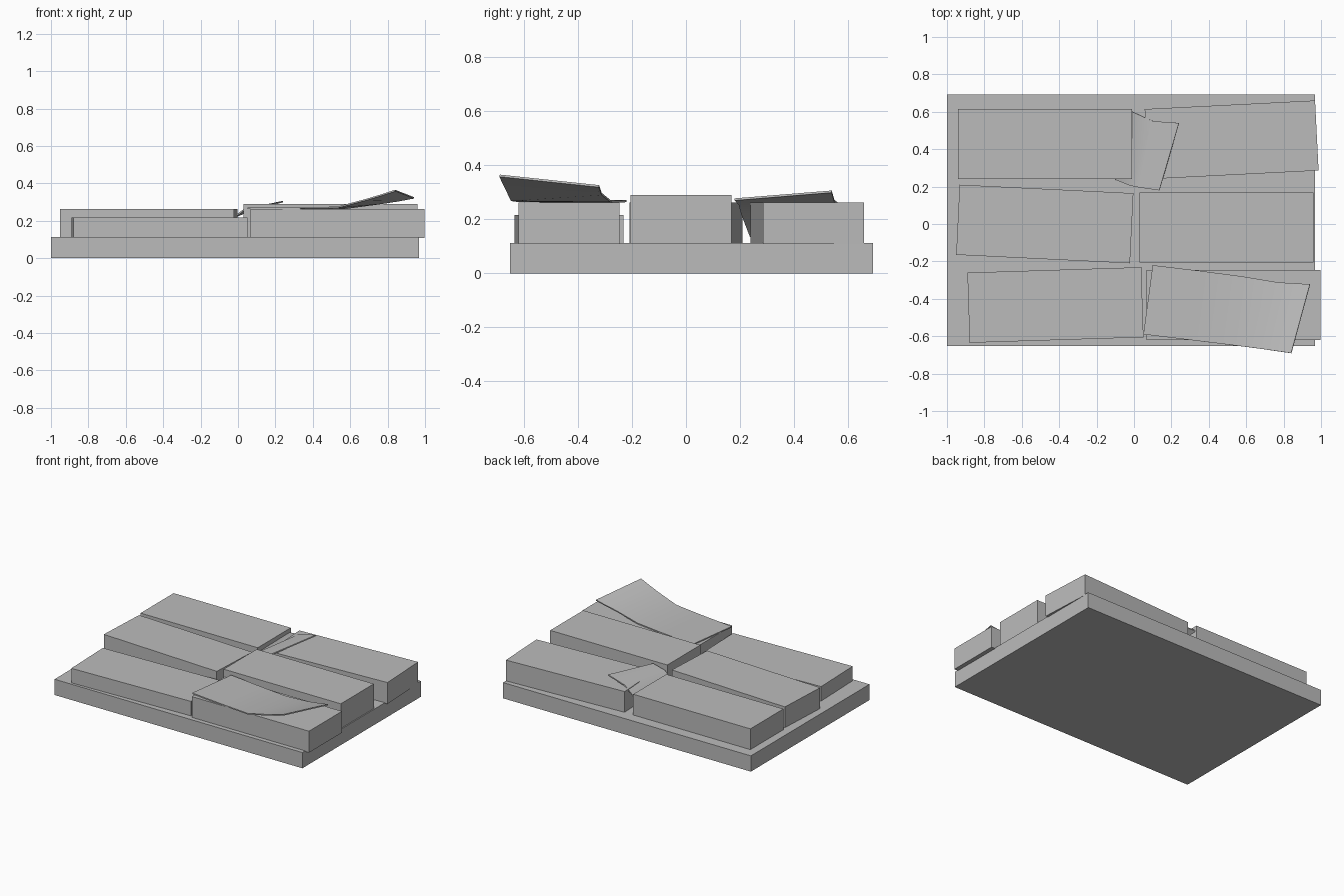
import bpy, math

cube = bpy.data.objects.get("Cube")
if cube:
    bpy.data.objects.remove(cube, do_unlink=True)

# One stone grey for everything
grey = bpy.data.materials.new("stone_grey")
grey.use_nodes = True
colour = (0.5, 0.5, 0.5, 1)
grey.diffuse_color = colour
grey.node_tree.nodes["Principled BSDF"].inputs["Base Color"].default_value = colour


def slab(name, centre, size, bottom, top, turn=0):
    """Box standing between two heights, turned about z by degrees."""
    bpy.ops.mesh.primitive_cube_add(
        size=1, location=(centre[0], centre[1], (bottom + top) / 2),
        rotation=(0, 0, math.radians(turn)))
    ob = bpy.context.object
    ob.name = name
    ob.scale = (size[0], size[1], top - bottom)
    bpy.ops.object.transform_apply(location=False, rotation=False, scale=True)
    ob.data.materials.append(grey)


def sheet(name, front, back, thickness=0.008):
    """Thin bent sheet spanned between a front and a back edge."""
    n = len(front)
    faces = [(i, i + 1, n + i + 1, n + i) for i in range(n - 1)]
    me = bpy.data.meshes.new(name)
    me.from_pydata(front + back, [], faces)
    me.materials.append(grey)
    ob = bpy.data.objects.new(name, me)
    bpy.context.collection.objects.link(ob)
    solid = ob.modifiers.new("thickness", 'SOLIDIFY')
    solid.thickness = thickness
    solid.offset = -1
    bpy.ops.object.select_all(action='DESELECT')
    ob.select_set(True)
    bpy.context.view_layer.objects.active = ob
    bpy.ops.object.modifier_apply(modifier="thickness")
    bpy.ops.object.shade_smooth_by_angle(angle=math.radians(30))


# Base plate
slab("base_plate", (-0.016, 0.02), (1.968, 1.345), 0, 0.113)

# Six loosely laid blocks
block = (0.93, 0.375)
floor = 0.108
slab("back_right_block", (-0.477, 0.428), block, floor, 0.262)
slab("middle_right_block", (-0.477, 0), block, floor, 0.262, -2.8)
slab("front_right_block", (-0.42, -0.433), block, floor, 0.217, 1.8)
slab("front_left_block", (0.533, -0.433), block, floor, 0.262)
slab("middle_left_block", (0.495, -0.018), block, floor, 0.29)
slab("back_left_block", (0.522, 0.45), (0.912, 0.375), floor, 0.262, 2.9)

# Lifted sheet curling up off the front block
sheet("front_curled_sheet",
      [(0.05, -0.59, 0.272), (0.3, -0.62, 0.272), (0.53, -0.648, 0.276),
       (0.68, -0.667, 0.316), (0.77, -0.68, 0.343), (0.84, -0.69, 0.366)],
      [(0.1, -0.22, 0.272), (0.35, -0.25, 0.27), (0.58, -0.28, 0.272),
       (0.77, -0.312, 0.298), (0.86, -0.317, 0.312), (0.94, -0.322, 0.327)])

# Small bent sheet coming out of the gap at the back
sheet("back_bent_sheet",
      [(-0.1, 0.237, 0.14), (-0.02, 0.205, 0.225), (0.03, 0.195, 0.262), (0.135, 0.18, 0.278)],
      [(-0.06, 0.615, 0.19), (-0.01, 0.6, 0.235), (0.1, 0.55, 0.272), (0.24, 0.54, 0.307)])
◆ ◆ ◆ ◆ ◆
**Your objective**
Determine how many lines above contain "slab" and respond with that number only.

**Answer**
8